December 11, 2023

Immigration Marriage

Feel Good With Immigration

Immigration Corner | Waiting in vain for 12 years | News

Dear Mrs Walker-Huntington,

My dad filed for me to live in the USA in 2003, and when my boyfriend realised that my papers were coming through, he asked me to marry him, which I did. Things were not going well between us, so when I got a call from the embassy for my first interview, I told them that I no longer wanted him be to included in the filing process. I found out that he was cheating on me and only wanted to be with me because of the prospect of living in the USA.

The embassy told me to bring in my divorce papers, but at the time I didn’t have the money to do the divorce. I have been separated from this person for more than 12 years now and I am waiting on him to divorce me.

During this time, my dad passed away, so now I don’t know what will happen to my filing when I get the divorce. Please advise me what to do.


Dear AS,

I am so sorry that you have sat around for more than 12 years, because of a major misunderstanding on your part. A married beneficiary is the only beneficiary of a petition for a green card. The spouse and any children that the person being filed for are related to are derivative beneficiaries. It is up to the beneficiary to decide which derivative beneficiary to add to the consular processing.

There are many instances where after a filing is ready for visa processing, a derivative spouse decides that they do not want to migrate.
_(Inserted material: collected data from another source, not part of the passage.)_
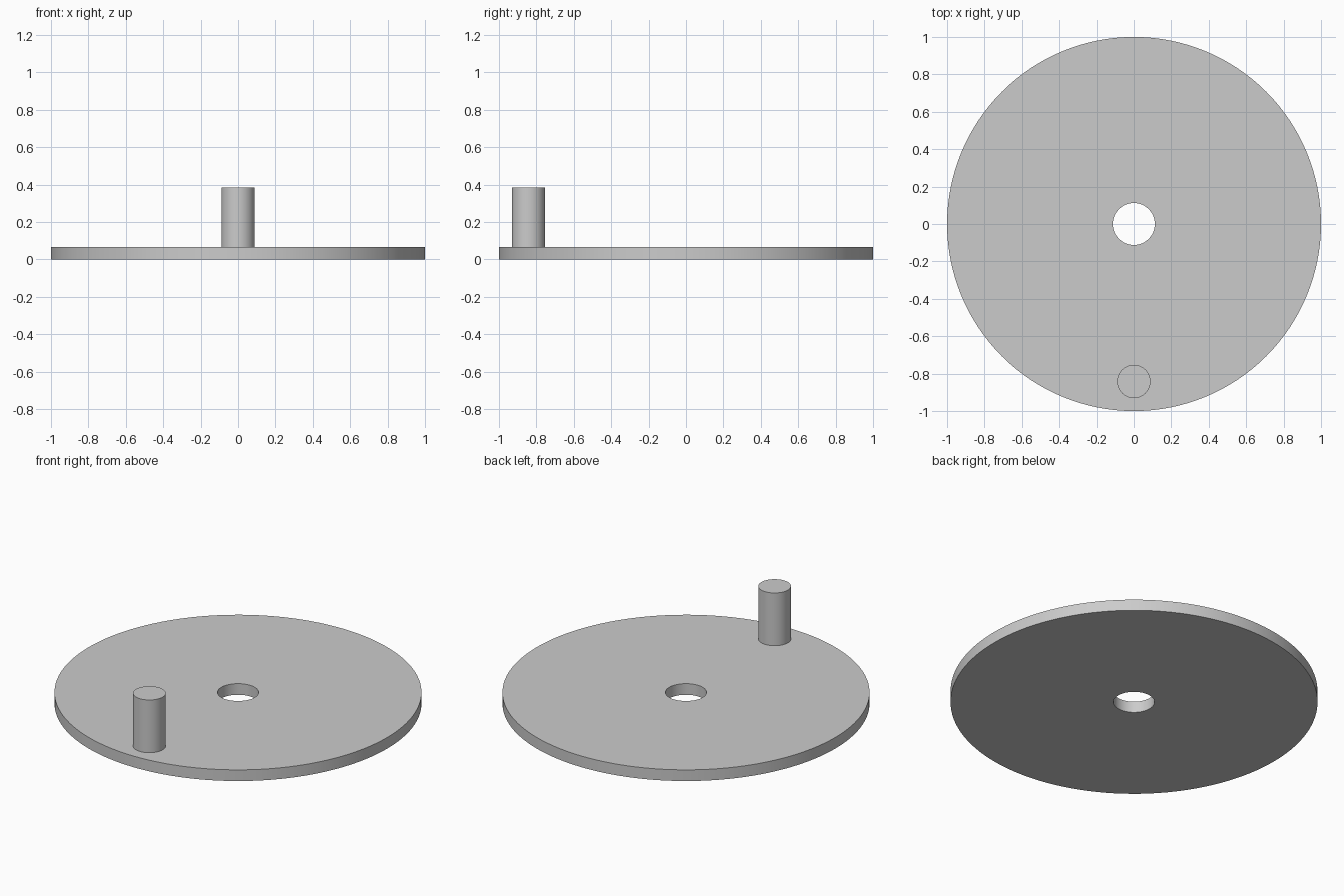
import bpy
import bmesh
import math
from mathutils import Matrix

default_cube = bpy.data.objects.get("Cube")
if default_cube:
    bpy.data.objects.remove(default_cube, do_unlink=True)

DISC_RADIUS, HOLE_RADIUS, DISC_HEIGHT = 1.0, 0.112, 0.067
PEG_RADIUS, PEG_TOP, PEG_Y = 0.089, 0.384, -0.842
SEGMENTS = 128

grey = bpy.data.materials.new("plain grey")
grey.use_nodes = True
GREY = (0.6, 0.6, 0.6, 1.0)
grey.diffuse_color = GREY
grey.node_tree.nodes["Principled BSDF"].inputs["Base Color"].default_value = GREY


def lathe(name, profile, location=(0, 0, 0), closed=False):
    """Spin an (r, z) profile around the z axis."""
    bm = bmesh.new()
    verts = [bm.verts.new((r, 0, z)) for r, z in profile]
    edges = [bm.edges.new(pair) for pair in zip(verts, verts[1:])]
    if closed:
        edges.append(bm.edges.new((verts[-1], verts[0])))
    bmesh.ops.spin(bm, geom=verts + edges, cent=(0, 0, 0), axis=(0, 0, 1),
                   angle=math.tau, steps=SEGMENTS, use_merge=True)
    bmesh.ops.remove_doubles(bm, verts=bm.verts, dist=1e-5)
    bmesh.ops.recalc_face_normals(bm, faces=bm.faces)
    mesh = bpy.data.meshes.new(name)
    bm.to_mesh(mesh)
    bm.free()
    return finish(name, mesh, location)


def finish(name, mesh, location):
    mesh.materials.append(grey)
    obj = bpy.data.objects.new(name, mesh)
    obj.location = location
    bpy.context.collection.objects.link(obj)
    bpy.ops.object.select_all(action="DESELECT")
    obj.select_set(True)
    bpy.context.view_layer.objects.active = obj
    bpy.ops.object.shade_smooth_by_angle(angle=math.radians(30))
    return obj


# Flat wheel with a round centre hole
lathe("disc", [(HOLE_RADIUS, 0), (DISC_RADIUS, 0),
               (DISC_RADIUS, DISC_HEIGHT), (HOLE_RADIUS, DISC_HEIGHT)], closed=True)

# Upright handle peg near the front rim, seated just inside the disc
peg_base = DISC_HEIGHT / 2
peg_height = PEG_TOP - peg_base
bm = bmesh.new()
bmesh.ops.create_cone(bm, cap_ends=True, segments=SEGMENTS // 2,
                      radius1=PEG_RADIUS, radius2=PEG_RADIUS, depth=peg_height,
                      matrix=Matrix.Translation((0, 0, peg_height / 2)))
peg_mesh = bpy.data.meshes.new("peg")
bm.to_mesh(peg_mesh)
bm.free()
finish("peg", peg_mesh, (0, PEG_Y, peg_base))
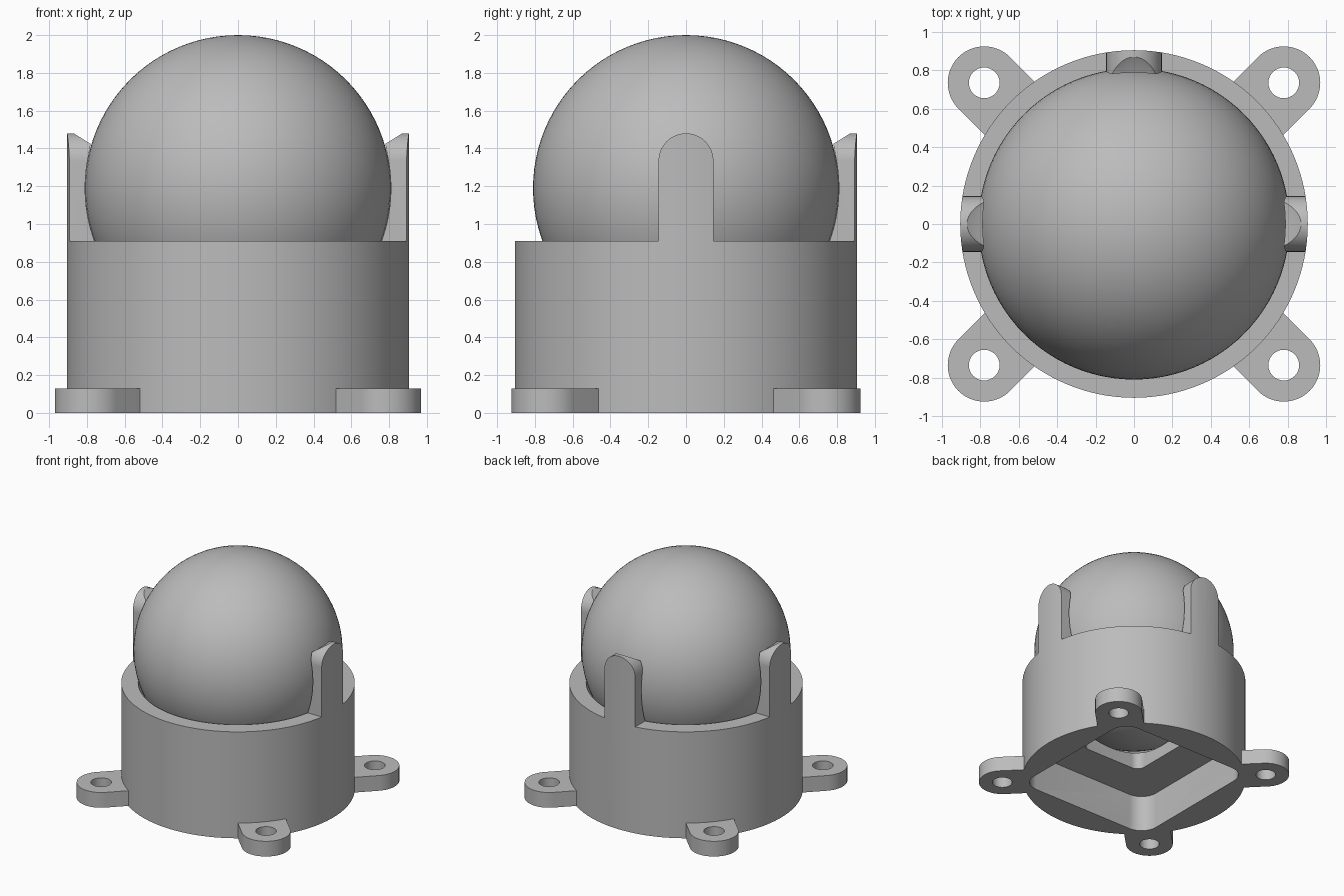
import bpy, bmesh
from math import cos, sin, pi, radians, sqrt
from mathutils import Matrix

RADIUS, RIM, TOP = 0.905, 0.91, 1.48
BALL_R, BALL_Z = 0.81, 1.19
PRONG_HALF = 0.145

old = bpy.data.objects.get("Cube")
if old:
    bpy.data.objects.remove(old, do_unlink=True)

grey = bpy.data.materials.new("plain grey")
grey.use_nodes = True
grey.diffuse_color = (0.5, 0.5, 0.5, 1)
grey.node_tree.nodes["Principled BSDF"].inputs["Base Color"].default_value = (0.5, 0.5, 0.5, 1)


def finish(name, bm):
    bmesh.ops.recalc_face_normals(bm, faces=bm.faces[:])
    mesh = bpy.data.meshes.new(name)
    bm.to_mesh(mesh)
    bm.free()
    mesh.materials.append(grey)
    obj = bpy.data.objects.new(name, mesh)
    bpy.context.collection.objects.link(obj)
    return obj


def prism(name, outline, low, high, matrix=Matrix()):
    """Extrude a flat outline along its local z."""
    bm = bmesh.new()
    face = bm.faces.new([bm.verts.new((x, y, low)) for x, y in outline])
    moved = bmesh.ops.extrude_face_region(bm, geom=[face])["geom"]
    verts = [v for v in moved if isinstance(v, bmesh.types.BMVert)]
    bmesh.ops.translate(bm, verts=verts, vec=(0, 0, high - low))
    bmesh.ops.transform(bm, matrix=matrix, verts=bm.verts[:])
    return finish(name, bm)


def lathe(name, profile, steps=128):
    bm = bmesh.new()
    verts = [bm.verts.new((r, 0, z)) for r, z in profile]
    edges = [bm.edges.new(pair) for pair in zip(verts, verts[1:])]
    bmesh.ops.spin(bm, geom=verts + edges, cent=(0, 0, 0), axis=(0, 0, 1),
                   angle=2 * pi, steps=steps)
    bmesh.ops.remove_doubles(bm, verts=bm.verts[:], dist=1e-4)
    return finish(name, bm)


def sphere(name, radius, u, v):
    bm = bmesh.new()
    bmesh.ops.create_uvsphere(bm, u_segments=u, v_segments=v, radius=radius,
                              matrix=Matrix.Translation((0, 0, BALL_Z)))
    return finish(name, bm)


def boolean(target, operation, cutter):
    """Apply a boolean and discard the helper."""
    mod = target.modifiers.new("cut", 'BOOLEAN')
    mod.operation, mod.object, mod.solver = operation, cutter, 'EXACT'
    bpy.context.view_layer.objects.active = target
    bpy.ops.object.modifier_apply(modifier=mod.name)
    bpy.data.objects.remove(cutter, do_unlink=True)


def arc(cx, cy, r, start, end, steps):
    angles = [radians(start + (end - start) * i / steps) for i in range(steps + 1)]
    return [(cx + r * cos(a), cy + r * sin(a)) for a in angles]


def rounded_square(half, corner):
    points, c = [], half - corner
    for i, (sx, sy) in enumerate([(1, 1), (-1, 1), (-1, -1), (1, -1)]):
        points += arc(sx * c, sy * c, corner, 90 * i, 90 * i + 90, 10)
    return points


def smooth(obj):
    bpy.ops.object.select_all(action='DESELECT')
    obj.select_set(True)
    bpy.context.view_layer.objects.active = obj
    bpy.ops.object.shade_smooth_by_angle(angle=radians(30))


# Region to keep: everything below the rim, plus three round-topped prongs
keep = prism("keep_region", [(-1.2, -1.2), (1.2, -1.2), (1.2, 1.2), (-1.2, 1.2)], -0.2, RIM)
arch = [(-PRONG_HALF, 0.5), (PRONG_HALF, 0.5)] + arc(0, TOP - PRONG_HALF, PRONG_HALF, 0, 180, 32)
for turn in (90, 180, 270):
    place = Matrix.Rotation(radians(turn), 4, 'Z') @ Matrix.Rotation(pi / 2, 4, 'X')
    boolean(keep, 'UNION', prism("prong_region", arch, 0.4, 1.1, place))

# Round housing with a bevelled inner lip on the prongs
housing = lathe("housing", [(0, 0), (RADIUS, 0), (RADIUS, TOP), (0.87, TOP),
                            (0.79, 1.425), (0, 1.2)])
boolean(housing, 'INTERSECT', keep)
boolean(housing, 'DIFFERENCE', sphere("socket_cutter", BALL_R + 0.013, 96, 48))

# Square pocket underneath and the smaller opening into the socket
boolean(housing, 'DIFFERENCE', prism("pocket_cutter", rounded_square(0.645, 0.15), -0.1, 0.32))
boolean(housing, 'DIFFERENCE', prism("opening_cutter", rounded_square(0.3, 0.07), 0.2, 0.7))
smooth(housing)

# Ball
ball = sphere("ball", BALL_R, 96, 48)
smooth(ball)

# Four mounting lugs with screw holes
reach = -0.2
lug_outline = [(reach, -0.19)] + arc(0, 0, 0.19, -90, 90, 32) + [(reach, 0.19)]
for label, sx, sy in [("front_left", 1, -1), ("front_right", -1, -1),
                      ("back_left", 1, 1), ("back_right", -1, 1)]:
    turn = pi / 4 * sy if sx > 0 else pi * 3 / 4 * sy
    place = Matrix.Translation((sx * 0.78, sy * 0.735, 0)) @ Matrix.Rotation(turn, 4, 'Z')
    lug = prism(label + "_lug", lug_outline, 0, 0.13, place)
    hole = arc(0, 0, 0.08, 0, 348.75, 31)
    boolean(lug, 'DIFFERENCE', prism("hole_cutter", hole, -0.1, 0.3, place))
    smooth(lug)
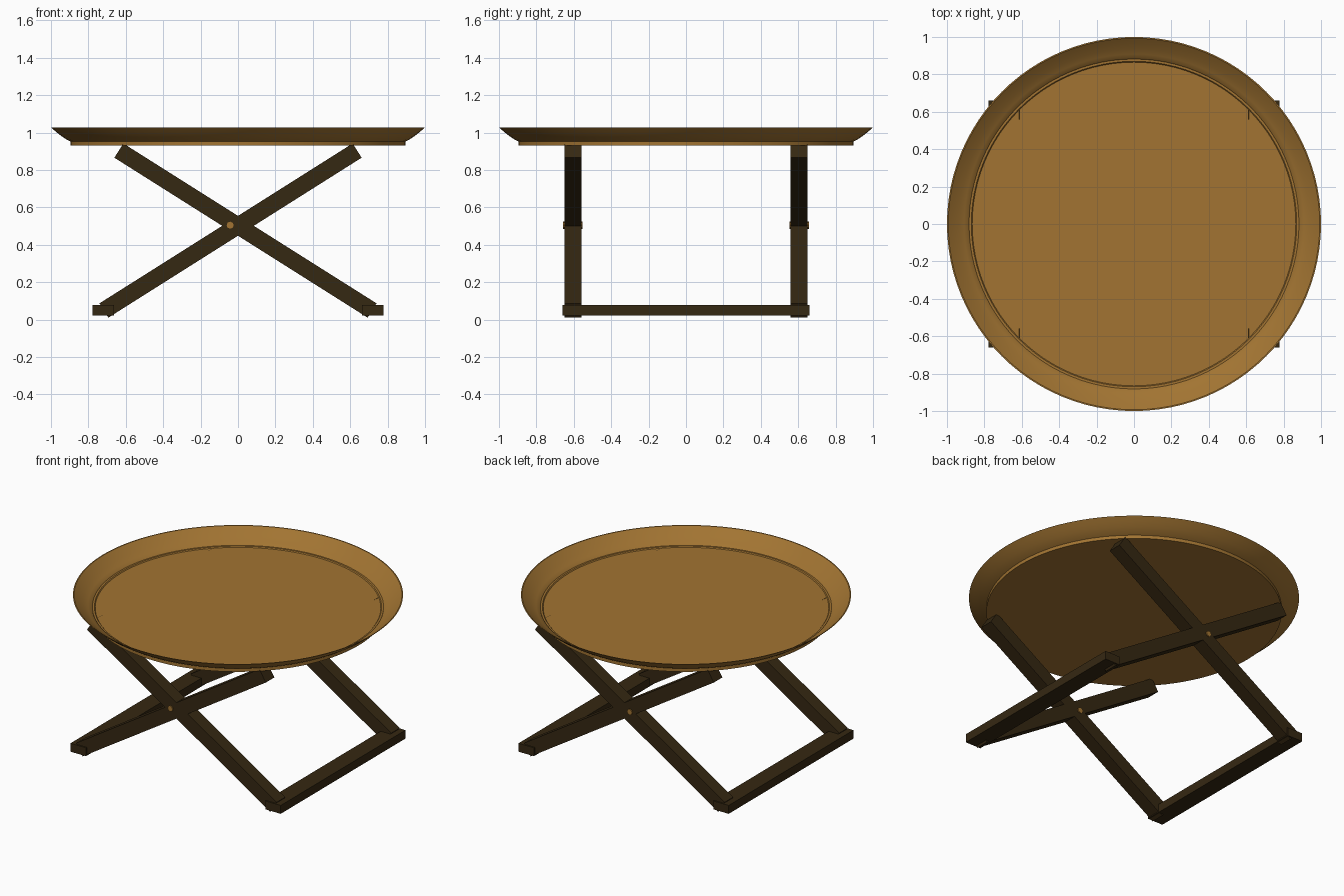
import bpy
import bmesh
from math import atan2, radians, hypot
from mathutils import Matrix, Vector

cube = bpy.data.objects.get("Cube")
if cube:
    bpy.data.objects.remove(cube, do_unlink=True)


def material(name, colour):
    mat = bpy.data.materials.new(name)
    mat.use_nodes = True
    mat.diffuse_color = (*colour, 1)
    mat.node_tree.nodes["Principled BSDF"].inputs["Base Color"].default_value = (*colour, 1)
    return mat


BRASS = material("aged brass", (0.36, 0.175, 0.032))
WOOD = material("dark wood", (0.036, 0.021, 0.006))


def finish(name, bm, mat):
    bmesh.ops.recalc_face_normals(bm, faces=bm.faces)
    mesh = bpy.data.meshes.new(name)
    bm.to_mesh(mesh)
    bm.free()
    mesh.materials.append(mat)
    obj = bpy.data.objects.new(name, mesh)
    bpy.context.collection.objects.link(obj)
    return obj


def box(name, size, matrix, mat):
    bm = bmesh.new()
    bmesh.ops.create_cube(bm, size=1, matrix=matrix @ Matrix.Diagonal((*size, 1)))
    return finish(name, bm, mat)


def lathe(name, profile, mat, steps=96):
    bm = bmesh.new()
    verts = [bm.verts.new((r, 0, z)) for r, z in profile]
    edges = [bm.edges.new(pair) for pair in zip(verts, verts[1:])]
    bmesh.ops.spin(bm, geom=verts + edges, cent=(0, 0, 0), axis=(0, 0, 1),
                   angle=radians(360), steps=steps, use_merge=True)
    bmesh.ops.remove_doubles(bm, verts=bm.verts, dist=0.0005)
    return finish(name, bm, mat)


# Round tray: flat base, flared rim and a shallow step around the floor
tray = lathe("tray", [
    (0, 0.93), (0.895, 0.93), (0.895, 0.952), (0.915, 0.962), (0.945, 0.982),
    (0.975, 1.006), (1.0, 1.028), (0.993, 1.028), (0.967, 1.006), (0.937, 0.984),
    (0.908, 0.964), (0.887, 0.954), (0.882, 0.947), (0.87, 0.947), (0.865, 0.941),
    (0, 0.941)], BRASS)
bpy.context.view_layer.objects.active = tray
tray.select_set(True)
bpy.ops.object.shade_smooth_by_angle(angle=radians(30))

# Crossed legs at the front and back, each pair joined by a pivot pin
foot, head = Vector((-0.717, 0.049)), Vector((0.637, 0.904))
run = head - foot
middle = (foot + head) / 2
for side, y in (("front", -0.605), ("back", 0.605)):
    for way, s in (("rising_left", 1), ("rising_right", -1)):
        place = Matrix.Translation((s * middle.x, y, middle.y))
        tilt = Matrix.Rotation(-s * atan2(run.y, run.x), 4, 'Y')
        box(f"{side}_leg_{way}", (hypot(*run), 0.09, 0.09), place @ tilt, WOOD)
    pin = bmesh.new()
    bmesh.ops.create_cone(
        pin, cap_ends=True, segments=8, radius1=0.019, radius2=0.019, depth=0.104,
        matrix=Matrix.Translation((-0.042, y, 0.505)) @ Matrix.Rotation(radians(90), 4, 'X'))
    finish(f"{side}_pivot_pin", pin, BRASS)

# Foot rails running front to back
for side, s in (("left", 1), ("right", -1)):
    box(f"{side}_foot_rail", (0.114, 1.318, 0.056),
        Matrix.Translation((s * 0.72, 0, 0.051)), WOOD)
Or, sometimes the spouse decides to ‘follow to join’. Or, as in your situation, the marriage has broken down and you the beneficiary decide that they do not want the derivative spouse to migrate. The National Visa Center (NVC) or the US Embassy is told of the decision by the beneficiary and the filing proceeds without the derivative beneficiary. The United States cannot force you to divorce in order to proceed with your filing – as long as the category in which your visa petition corresponds with your marital status.

If you were filed for as single, married during the process, did not advise the NVC and the file proceeded as if you were single, you would be told to wait until a visa in the married category was available, or that you could get divorced and proceed in the single category.

Now that your father has passed away, this will complicate your situation. You should first find out if your file is still open, or if it was closed for lack of engagement in the process. If it is still open, you would need to notify the US of the death of your father and proceed under the humanitarian reinstatement process. You may still have a lifeline with this 2003 petition, but you need to act sooner rather than later.

Dahlia A. Walker-Huntington, Esq, is a Jamaican-American attorney who practises immigration law in the United States; and family, criminal and international law in Florida. She is a diversity and inclusion consultant, mediator, and former special magistrate and hearing officer in Broward County, Florida. [email protected]